§ **Task to complete**
Start at the top of the records and, please, print each line exactly through the line that contains "const V = (x, y, z)", leaving out all pictures.

---+---

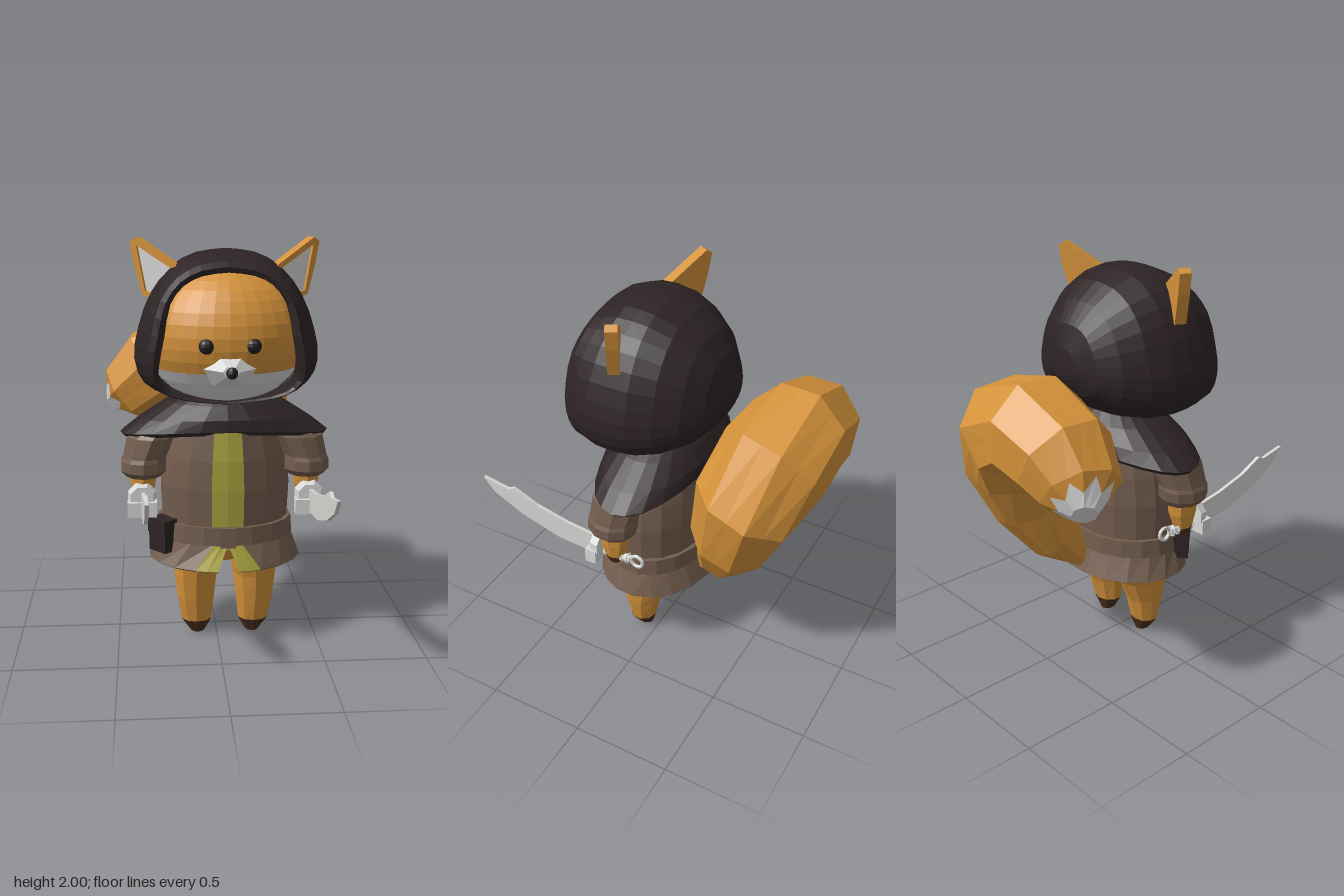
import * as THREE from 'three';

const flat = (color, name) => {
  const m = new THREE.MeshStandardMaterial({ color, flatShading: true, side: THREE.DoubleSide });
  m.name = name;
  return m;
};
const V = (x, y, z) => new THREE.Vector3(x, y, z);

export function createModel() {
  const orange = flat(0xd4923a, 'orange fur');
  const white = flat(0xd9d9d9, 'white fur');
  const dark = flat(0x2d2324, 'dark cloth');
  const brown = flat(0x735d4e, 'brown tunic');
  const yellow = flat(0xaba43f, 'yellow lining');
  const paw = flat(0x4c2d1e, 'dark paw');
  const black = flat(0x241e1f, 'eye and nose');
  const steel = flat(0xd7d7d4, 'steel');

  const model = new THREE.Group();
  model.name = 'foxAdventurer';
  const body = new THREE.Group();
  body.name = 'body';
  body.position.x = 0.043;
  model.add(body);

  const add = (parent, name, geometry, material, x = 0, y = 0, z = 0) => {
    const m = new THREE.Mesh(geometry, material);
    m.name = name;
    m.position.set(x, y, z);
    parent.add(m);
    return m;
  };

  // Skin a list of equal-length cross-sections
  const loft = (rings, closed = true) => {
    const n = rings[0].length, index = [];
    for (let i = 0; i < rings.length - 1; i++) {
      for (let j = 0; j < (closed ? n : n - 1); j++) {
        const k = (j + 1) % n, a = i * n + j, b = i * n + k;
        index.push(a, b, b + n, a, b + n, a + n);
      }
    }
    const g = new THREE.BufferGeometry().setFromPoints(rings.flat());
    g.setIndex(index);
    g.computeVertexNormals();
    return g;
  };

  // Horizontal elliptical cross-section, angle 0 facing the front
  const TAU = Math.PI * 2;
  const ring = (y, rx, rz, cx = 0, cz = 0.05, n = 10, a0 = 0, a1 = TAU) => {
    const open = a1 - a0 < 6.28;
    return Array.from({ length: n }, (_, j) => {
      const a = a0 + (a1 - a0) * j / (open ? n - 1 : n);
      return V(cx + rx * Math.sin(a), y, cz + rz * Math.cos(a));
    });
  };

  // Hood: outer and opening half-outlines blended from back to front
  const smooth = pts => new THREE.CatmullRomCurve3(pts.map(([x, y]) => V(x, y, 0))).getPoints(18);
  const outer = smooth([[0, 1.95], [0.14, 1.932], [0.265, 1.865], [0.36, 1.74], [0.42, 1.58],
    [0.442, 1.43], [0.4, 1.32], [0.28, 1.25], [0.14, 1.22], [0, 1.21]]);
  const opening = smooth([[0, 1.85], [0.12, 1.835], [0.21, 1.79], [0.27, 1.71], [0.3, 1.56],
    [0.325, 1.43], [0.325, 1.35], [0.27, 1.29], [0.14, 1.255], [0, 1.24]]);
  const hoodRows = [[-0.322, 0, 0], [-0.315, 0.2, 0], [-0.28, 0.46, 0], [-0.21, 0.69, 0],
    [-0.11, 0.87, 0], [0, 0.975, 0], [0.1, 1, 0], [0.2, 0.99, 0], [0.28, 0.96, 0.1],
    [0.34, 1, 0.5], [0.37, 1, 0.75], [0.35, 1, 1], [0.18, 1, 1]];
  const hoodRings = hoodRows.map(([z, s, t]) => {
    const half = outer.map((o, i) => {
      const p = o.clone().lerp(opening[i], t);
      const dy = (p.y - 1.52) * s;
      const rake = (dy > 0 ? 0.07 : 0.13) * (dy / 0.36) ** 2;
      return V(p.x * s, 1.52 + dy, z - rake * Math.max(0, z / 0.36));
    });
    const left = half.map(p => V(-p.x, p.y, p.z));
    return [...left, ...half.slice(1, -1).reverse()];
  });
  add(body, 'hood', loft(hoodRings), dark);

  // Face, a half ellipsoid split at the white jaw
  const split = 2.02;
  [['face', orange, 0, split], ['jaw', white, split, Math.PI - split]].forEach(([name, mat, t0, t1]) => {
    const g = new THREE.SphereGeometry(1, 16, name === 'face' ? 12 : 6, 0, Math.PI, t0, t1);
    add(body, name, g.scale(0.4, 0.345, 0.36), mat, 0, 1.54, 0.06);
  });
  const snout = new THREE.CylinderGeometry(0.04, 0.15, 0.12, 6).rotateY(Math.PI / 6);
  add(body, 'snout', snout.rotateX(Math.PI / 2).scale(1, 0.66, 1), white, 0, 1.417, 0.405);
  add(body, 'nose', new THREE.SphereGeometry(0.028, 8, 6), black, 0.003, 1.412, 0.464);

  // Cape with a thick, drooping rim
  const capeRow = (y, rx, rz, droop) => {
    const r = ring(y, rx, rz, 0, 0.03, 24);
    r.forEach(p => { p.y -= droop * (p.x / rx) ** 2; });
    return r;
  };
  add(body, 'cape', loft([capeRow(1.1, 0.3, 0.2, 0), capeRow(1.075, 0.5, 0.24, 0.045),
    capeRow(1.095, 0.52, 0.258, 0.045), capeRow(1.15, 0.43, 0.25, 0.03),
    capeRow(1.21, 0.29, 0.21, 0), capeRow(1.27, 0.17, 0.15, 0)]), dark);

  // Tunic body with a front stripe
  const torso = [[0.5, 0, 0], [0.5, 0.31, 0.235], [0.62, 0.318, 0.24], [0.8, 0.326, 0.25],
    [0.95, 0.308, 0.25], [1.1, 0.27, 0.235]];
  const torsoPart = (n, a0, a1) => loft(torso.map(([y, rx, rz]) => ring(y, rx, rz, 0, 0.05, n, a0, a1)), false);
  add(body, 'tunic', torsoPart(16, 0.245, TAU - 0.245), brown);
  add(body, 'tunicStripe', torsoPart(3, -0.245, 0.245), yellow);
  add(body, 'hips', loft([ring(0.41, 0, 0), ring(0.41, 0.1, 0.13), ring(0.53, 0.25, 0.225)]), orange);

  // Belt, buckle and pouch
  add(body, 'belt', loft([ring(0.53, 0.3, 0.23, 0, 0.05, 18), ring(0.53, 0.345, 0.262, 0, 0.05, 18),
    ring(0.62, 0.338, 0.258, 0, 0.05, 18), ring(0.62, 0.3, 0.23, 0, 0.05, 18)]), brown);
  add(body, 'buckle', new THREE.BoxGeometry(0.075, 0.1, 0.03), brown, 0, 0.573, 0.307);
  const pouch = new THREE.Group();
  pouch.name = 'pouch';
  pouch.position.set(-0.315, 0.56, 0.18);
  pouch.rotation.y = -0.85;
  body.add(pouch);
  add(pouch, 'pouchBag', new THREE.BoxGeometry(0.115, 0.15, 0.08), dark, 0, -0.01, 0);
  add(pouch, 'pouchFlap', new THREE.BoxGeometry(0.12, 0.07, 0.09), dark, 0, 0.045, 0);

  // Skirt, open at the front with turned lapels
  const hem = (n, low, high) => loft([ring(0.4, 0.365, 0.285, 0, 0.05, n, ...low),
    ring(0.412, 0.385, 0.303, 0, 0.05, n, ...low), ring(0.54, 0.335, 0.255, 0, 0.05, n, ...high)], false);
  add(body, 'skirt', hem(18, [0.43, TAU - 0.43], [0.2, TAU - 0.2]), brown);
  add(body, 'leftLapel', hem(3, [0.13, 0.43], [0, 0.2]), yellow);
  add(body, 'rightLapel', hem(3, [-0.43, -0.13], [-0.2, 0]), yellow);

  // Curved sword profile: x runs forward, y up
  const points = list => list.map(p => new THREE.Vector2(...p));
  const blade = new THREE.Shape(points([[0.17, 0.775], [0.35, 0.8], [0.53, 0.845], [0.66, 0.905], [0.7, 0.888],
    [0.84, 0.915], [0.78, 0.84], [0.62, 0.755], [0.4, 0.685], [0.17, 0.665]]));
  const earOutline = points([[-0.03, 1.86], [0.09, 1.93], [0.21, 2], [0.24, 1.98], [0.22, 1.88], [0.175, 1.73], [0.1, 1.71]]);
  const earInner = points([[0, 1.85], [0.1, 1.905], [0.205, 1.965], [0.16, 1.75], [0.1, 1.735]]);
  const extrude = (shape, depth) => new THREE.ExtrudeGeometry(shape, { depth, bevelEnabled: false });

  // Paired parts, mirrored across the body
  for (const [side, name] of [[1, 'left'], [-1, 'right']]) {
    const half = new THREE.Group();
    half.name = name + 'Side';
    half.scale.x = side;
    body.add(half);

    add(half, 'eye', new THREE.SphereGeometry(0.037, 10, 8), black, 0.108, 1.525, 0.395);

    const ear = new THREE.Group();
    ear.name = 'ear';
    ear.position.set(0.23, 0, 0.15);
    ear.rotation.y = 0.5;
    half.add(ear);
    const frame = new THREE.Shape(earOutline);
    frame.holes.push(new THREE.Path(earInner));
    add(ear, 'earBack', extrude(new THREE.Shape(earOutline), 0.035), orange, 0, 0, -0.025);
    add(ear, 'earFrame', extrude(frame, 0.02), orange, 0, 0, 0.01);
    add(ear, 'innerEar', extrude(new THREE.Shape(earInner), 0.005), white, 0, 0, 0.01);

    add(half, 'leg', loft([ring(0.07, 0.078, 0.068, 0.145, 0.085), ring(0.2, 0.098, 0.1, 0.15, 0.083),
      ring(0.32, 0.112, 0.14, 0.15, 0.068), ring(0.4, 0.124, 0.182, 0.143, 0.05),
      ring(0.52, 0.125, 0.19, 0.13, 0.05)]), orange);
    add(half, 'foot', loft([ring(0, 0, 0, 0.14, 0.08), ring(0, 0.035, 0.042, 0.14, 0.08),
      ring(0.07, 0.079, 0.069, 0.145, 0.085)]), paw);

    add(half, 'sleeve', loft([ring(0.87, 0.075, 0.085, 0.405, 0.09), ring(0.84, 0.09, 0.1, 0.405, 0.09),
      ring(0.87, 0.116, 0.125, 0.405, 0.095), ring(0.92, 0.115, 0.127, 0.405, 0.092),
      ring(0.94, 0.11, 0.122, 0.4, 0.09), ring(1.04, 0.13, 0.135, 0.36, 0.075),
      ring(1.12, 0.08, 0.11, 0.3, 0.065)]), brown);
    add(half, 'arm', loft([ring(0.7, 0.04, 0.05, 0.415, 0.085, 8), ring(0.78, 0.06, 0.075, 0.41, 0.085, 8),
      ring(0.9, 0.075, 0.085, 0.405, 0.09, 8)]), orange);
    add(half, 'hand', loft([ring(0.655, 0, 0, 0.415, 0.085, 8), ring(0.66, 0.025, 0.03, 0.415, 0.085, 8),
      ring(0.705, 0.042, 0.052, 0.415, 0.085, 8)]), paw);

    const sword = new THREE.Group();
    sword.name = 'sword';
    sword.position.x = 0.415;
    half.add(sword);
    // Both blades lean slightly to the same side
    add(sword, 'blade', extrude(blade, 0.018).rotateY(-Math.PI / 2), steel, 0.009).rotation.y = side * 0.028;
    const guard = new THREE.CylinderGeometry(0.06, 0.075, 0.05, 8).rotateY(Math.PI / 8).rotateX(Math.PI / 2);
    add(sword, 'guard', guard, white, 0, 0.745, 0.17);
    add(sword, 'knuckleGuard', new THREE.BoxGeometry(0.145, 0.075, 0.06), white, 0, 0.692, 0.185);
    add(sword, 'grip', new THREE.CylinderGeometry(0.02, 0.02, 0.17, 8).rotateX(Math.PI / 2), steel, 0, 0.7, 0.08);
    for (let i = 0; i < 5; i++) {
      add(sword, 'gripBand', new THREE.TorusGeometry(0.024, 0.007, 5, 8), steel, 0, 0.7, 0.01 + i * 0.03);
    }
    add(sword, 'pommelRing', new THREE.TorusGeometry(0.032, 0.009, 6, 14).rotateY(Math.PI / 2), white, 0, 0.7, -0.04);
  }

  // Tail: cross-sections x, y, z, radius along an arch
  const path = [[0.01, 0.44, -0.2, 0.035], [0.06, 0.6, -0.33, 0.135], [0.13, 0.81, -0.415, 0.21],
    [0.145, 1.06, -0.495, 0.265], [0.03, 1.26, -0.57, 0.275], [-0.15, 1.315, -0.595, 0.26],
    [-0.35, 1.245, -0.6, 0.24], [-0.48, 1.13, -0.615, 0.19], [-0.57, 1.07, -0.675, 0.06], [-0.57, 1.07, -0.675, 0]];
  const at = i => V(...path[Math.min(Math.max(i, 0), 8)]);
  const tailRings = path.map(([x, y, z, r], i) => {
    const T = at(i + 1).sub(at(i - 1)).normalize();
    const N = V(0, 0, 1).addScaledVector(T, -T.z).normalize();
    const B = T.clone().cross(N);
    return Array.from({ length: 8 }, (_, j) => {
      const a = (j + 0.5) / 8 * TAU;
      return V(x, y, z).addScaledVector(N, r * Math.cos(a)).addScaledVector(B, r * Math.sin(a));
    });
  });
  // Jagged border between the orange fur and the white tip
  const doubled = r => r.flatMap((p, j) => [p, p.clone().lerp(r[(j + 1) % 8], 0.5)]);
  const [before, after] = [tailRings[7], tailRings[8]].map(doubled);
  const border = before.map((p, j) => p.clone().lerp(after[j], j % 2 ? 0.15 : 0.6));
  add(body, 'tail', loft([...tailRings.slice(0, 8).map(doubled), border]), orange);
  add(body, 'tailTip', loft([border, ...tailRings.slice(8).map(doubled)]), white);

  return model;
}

---+---

§ **Solution**
import * as THREE from 'three';

const flat = (color, name) => {
  const m = new THREE.MeshStandardMaterial({ color, flatShading: true, side: THREE.DoubleSide });
  m.name = name;
  return m;
};
const V = (x, y, z) => new THREE.Vector3(x, y, z);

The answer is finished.